We questioned what makes a mentor/mentee relationship work. This app, SPARC, will provide the architectural community a way to connect with people regardless of geographical location. By expanding the idea of what mentorship can be, we can connect people beyond an individual firm, location, gender or age, in order to share our collective knowledge to better ourselves and improve the profession.
What is the framework?
SPARC is a mentor match-making App. As a user, you would input your areas of expertise to build your profile. These are the areas in which you will be asked to participate as a mentor. The app is searchable by topic. To use this function, you will search for a topic for which you need help or advice. The app will then provide you with the users who have listed this as their area of expertise and passion. You can then start a conversation on the spot for quick, reliable answers. These relationships can be as simple as asking about a flashing detail or as involved as asking for advice for your career path.
Crafting the Perfect Pitch
One of the main features of the EQxD Hackathon was to have each team prepare and present a 5 minute elevator pitch to communicate the game changing solution that each group identified. There were several criteria that the jurors would be evaluating each team's pitch - Relevance to equitable practice issues, user experience & feasibility, impact & metrics, as well as clarity and creativity of the pitch. Teams were told that they could use any means available to communicate their ideas.
Using improv, poster paper with illustrative sketches, and rigorous group rehearsal outside the main room in the quieter hallway of the convention center, Team SPARC was able to capture the audience with humor (Tinder for Mentors...) and creativity (Roll down paper to spell out S.P.A.R.C.) in order to communicate a strong idea for meeting the challenges of mentoring in the profession. Swipe right on your career.

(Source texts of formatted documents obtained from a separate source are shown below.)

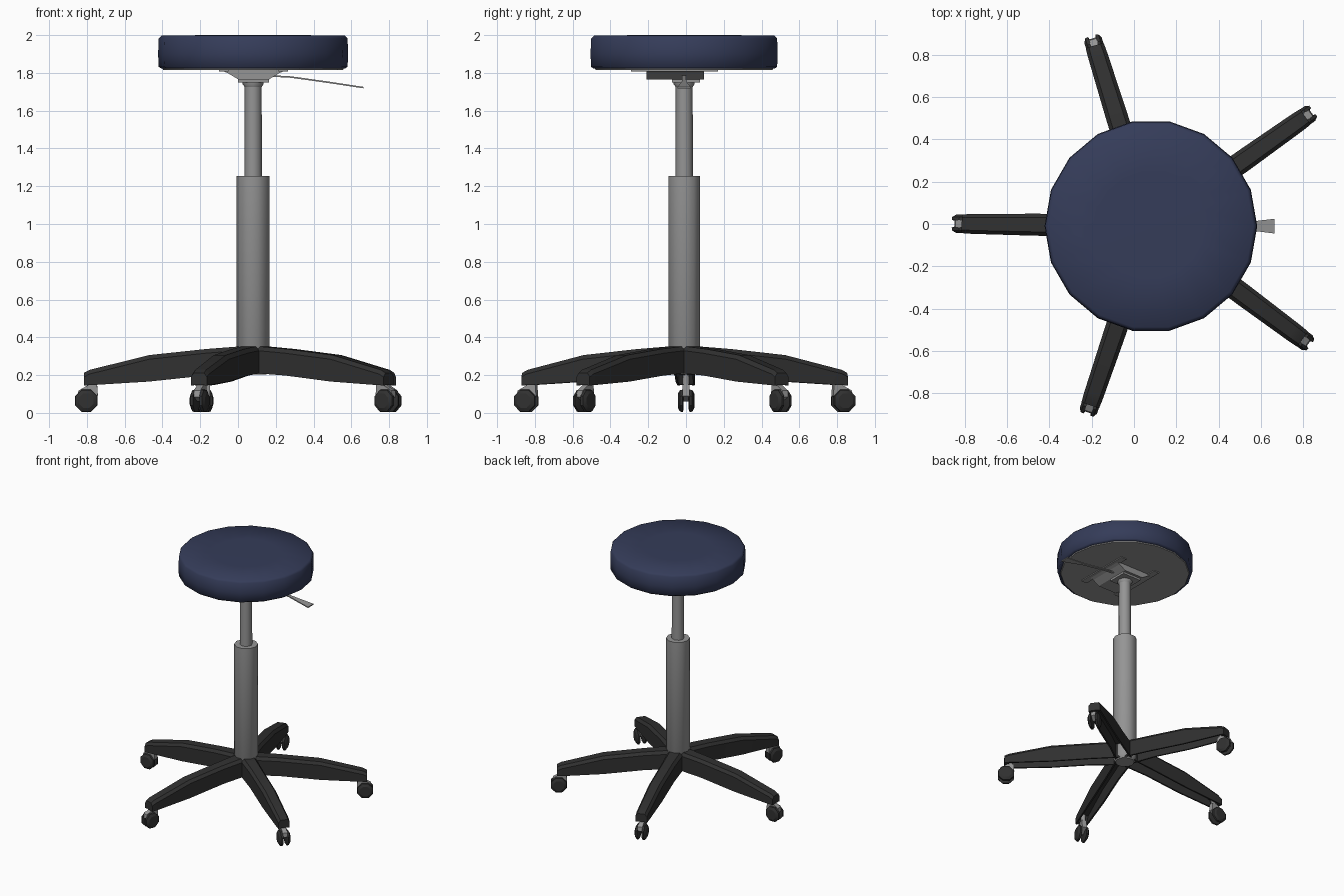
import bpy, bmesh, math
from mathutils import Matrix, Vector

if "Cube" in bpy.data.objects:
    bpy.data.objects.remove(bpy.data.objects["Cube"])

CX, CY = 0.08, -0.01          # column axis


def material(name, rgb):
    m = bpy.data.materials.new(name)
    m.diffuse_color = (*rgb, 1)
    m.use_nodes = True
    m.node_tree.nodes["Principled BSDF"].inputs["Base Color"].default_value = m.diffuse_color
    return m


NAVY = material("navy_vinyl", (0.035, 0.045, 0.1))
BLACK = material("black_plastic", (0.03, 0.03, 0.03))
GREY = material("metal_grey", (0.3, 0.3, 0.3))


def finish(bm, name, mat, matrix=Matrix(), smooth=None):
    bmesh.ops.recalc_face_normals(bm, faces=bm.faces)
    me = bpy.data.meshes.new(name)
    bm.to_mesh(me)
    bm.free()
    me.transform(matrix)
    me.materials.append(mat)
    ob = bpy.data.objects.new(name, me)
    bpy.context.collection.objects.link(ob)
    if smooth:
        bpy.ops.object.select_all(action='DESELECT')
        bpy.context.view_layer.objects.active = ob
        ob.select_set(True)
        bpy.ops.object.shade_smooth_by_angle(angle=math.radians(smooth))
    return ob


def loft(bm, rings):
    """Skin closed rings of points and cap both ends."""
    vs = [[bm.verts.new(p) for p in r] for r in rings]
    n = len(vs[0])
    for a, b in zip(vs, vs[1:]):
        for i in range(n):
            j = (i + 1) % n
            bm.faces.new((a[i], a[j], b[j], b[i]))
    bm.faces.new(vs[0])
    bm.faces.new(vs[-1])


def turned(name, profile, sides, mat, smooth=50):
    """Stack of (radius, z) rings around the column axis."""
    bm = bmesh.new()
    loft(bm, [[(CX + r * math.cos(2 * math.pi * i / sides),
                CY + r * math.sin(2 * math.pi * i / sides), z)
               for i in range(sides)] for r, z in profile])
    return finish(bm, name, mat, smooth=smooth)


def prism(name, outline, y0, y1, mat, matrix=Matrix()):
    """Extrude an (x, z) outline along y."""
    bm = bmesh.new()
    loft(bm, [[(x, y, z) for x, z in outline] for y in (y0, y1)])
    return finish(bm, name, mat, matrix)


def box(name, x0, x1, y0, y1, z0, z1, mat):
    return prism(name, [(x0, z0), (x1, z0), (x1, z1), (x0, z1)], y0, y1, mat)


# Seat cushion and its base board
turned("seat", [(0.485, 1.822), (0.5, 1.832), (0.503, 1.9), (0.5, 1.982),
                (0.485, 1.997), (0.25, 2.0)], 18, NAVY, 80)
turned("seat_board", [(0.475, 1.815), (0.48, 1.824)], 18, GREY, 30)

# Gas column
turned("outer_tube", [(0.07, 0.203), (0.088, 0.23), (0.088, 1.255)], 10, GREY)
turned("inner_tube", [(0.047, 1.2), (0.045, 1.8)], 8, GREY)
turned("collar", [(0.036, 1.712), (0.055, 1.74), (0.055, 1.76)], 8, GREY)

# Mounting bracket under the seat
top = [(-0.1, 1.817), (0.0, 1.778), (0.165, 1.778), (0.265, 1.817)]
bottom = [(0.245, 1.815), (0.165, 1.766), (0.0, 1.766), (-0.08, 1.815)]
prism("bracket_pan", top + bottom, -0.21, 0.095, GREY)
box("mechanism_block", 0.0, 0.165, -0.075, 0.075, 1.75, 1.785, GREY)
for side, x in (("left", -0.1), ("right", 0.215)):
    box(side + "_flange", x, x + 0.05, -0.29, 0.17, 1.808, 1.818, GREY)

# Height lever, a thin rod flaring to a paddle
bm = bmesh.new()
loft(bm, [[(x, CY + s * w, z + h) for s, h in
           ((-1, -0.004), (1, -0.004), (1, 0.004), (-1, 0.004))]
          for x, z, w in ((0.15, 1.785, 0.01), (0.28, 1.778, 0.01),
                          (0.48, 1.75, 0.012), (0.665, 1.722, 0.035))])
finish(bm, "height_lever", GREY)


def leg_ring(d, zt, zb, w, zi):
    """Inverted channel cross-section."""
    u = w - 0.012
    return [(d, y, z) for y, z in (
        (-w, zb), (-w, zt - 0.022), (-w * 0.65, zt), (w * 0.65, zt),
        (w, zt - 0.022), (w, zb), (u, zb), (u, zi), (-u, zi), (-u, zb))]


# distance, top, bottom, half width, underside of channel
STATIONS = [(0.03, 0.355, 0.212, 0.062, 0.325), (0.25, 0.338, 0.198, 0.053, 0.305),
            (0.55, 0.306, 0.166, 0.052, 0.275), (0.84, 0.234, 0.148, 0.047, 0.2),
            (0.865, 0.228, 0.147, 0.046, 0.149), (0.895, 0.212, 0.145, 0.044, 0.147)]
WHEEL_D, WHEEL_Z = 0.883, 0.064

# Five legs with twin-wheel casters
for k in range(5):
    m = Matrix.Translation((CX, CY, 0)) @ Matrix.Rotation(math.radians(179.3 + 72 * k), 4, 'Z')
    bm = bmesh.new()
    loft(bm, [leg_ring(*s) for s in STATIONS])
    finish(bm, f"leg_{k + 1}", BLACK, m, 25)

    hood = [(0.822, 0.09), (0.826, 0.15), (0.868, 0.15), (0.925, 0.118),
            (0.93, 0.085), (0.885, 0.06)]
    prism(f"caster_fork_{k + 1}", hood, -0.018, 0.018, GREY, m)

    bm = bmesh.new()
    bmesh.ops.create_cone(bm, cap_ends=True, segments=8, radius1=0.018, radius2=0.018, depth=0.09,
                          matrix=Matrix.Translation((0.848, 0, 0.17)))
    finish(bm, f"caster_stem_{k + 1}", GREY, m, 50)

    bm = bmesh.new()
    for s in (-1, 1):
        rings = []
        for y, r in ((0.014, 0.05), (0.018, 0.064), (0.032, 0.062), (0.043, 0.042)):
            rings.append([(WHEEL_D + r * math.cos(math.pi * (i + 0.5) / 4), s * y,
                           WHEEL_Z + r * math.sin(math.pi * (i + 0.5) / 4)) for i in range(8)])
        loft(bm, rings)
    finish(bm, f"caster_wheels_{k + 1}", BLACK, m, 30)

Team SPARC take aways.
“It was great that our team had a really diverse group of individuals. There was a range of ages and experience levels. We also all worked at different size firms. I learned from my team members that there is a common desire across generations to improve the mentorship practice in firms. It will take time, but if mentors put in the effort to listen and to share with younger generations, it will be an investment in the future success of their firms and an investment in the future success of the architectural profession.” — Stephanie Herring
“We started as complete strangers but through the course of 4 hours we each shared our stories, we laughed, and we hacked. We kept asking “why” to get to the root of our perceived problems. In the end, we found that we were all really talking about the same thing - access to mentorship. Each of us believe that a rising tide lifts all boats. This was our common ground.” — Sarah Glass
“I came to the hackathon not quite understanding what we would actually do and left with a tool that can be used within any setting, for any problem, with any group. The hack process lead our team from identifying an entrenched challenge to quickly developing what seemed like an outlandish solution at first. The deeper we dove, the more real the idea became. By being open to all ideas and by following the energy of the group, the initial “crazy” idea turned into something meaningful and worthwhile, convincing all of us of its value and immediate need.
SPARC acts much like the hackathon itself by leveraging the skill sets of all members, so that the individual is made stronger by the group and, therefore,can accomplish things that would be seemingly impossible alone. SPARC creates a platform to develop authentic connections regardless of geographic location, firm size, stage of career, gender and age - to bring equitable mentorship within the practice of architecture to everyone. Now, we only need to get SPARC developed so that we can utilize this much needed tool!” — Amanda Dunfield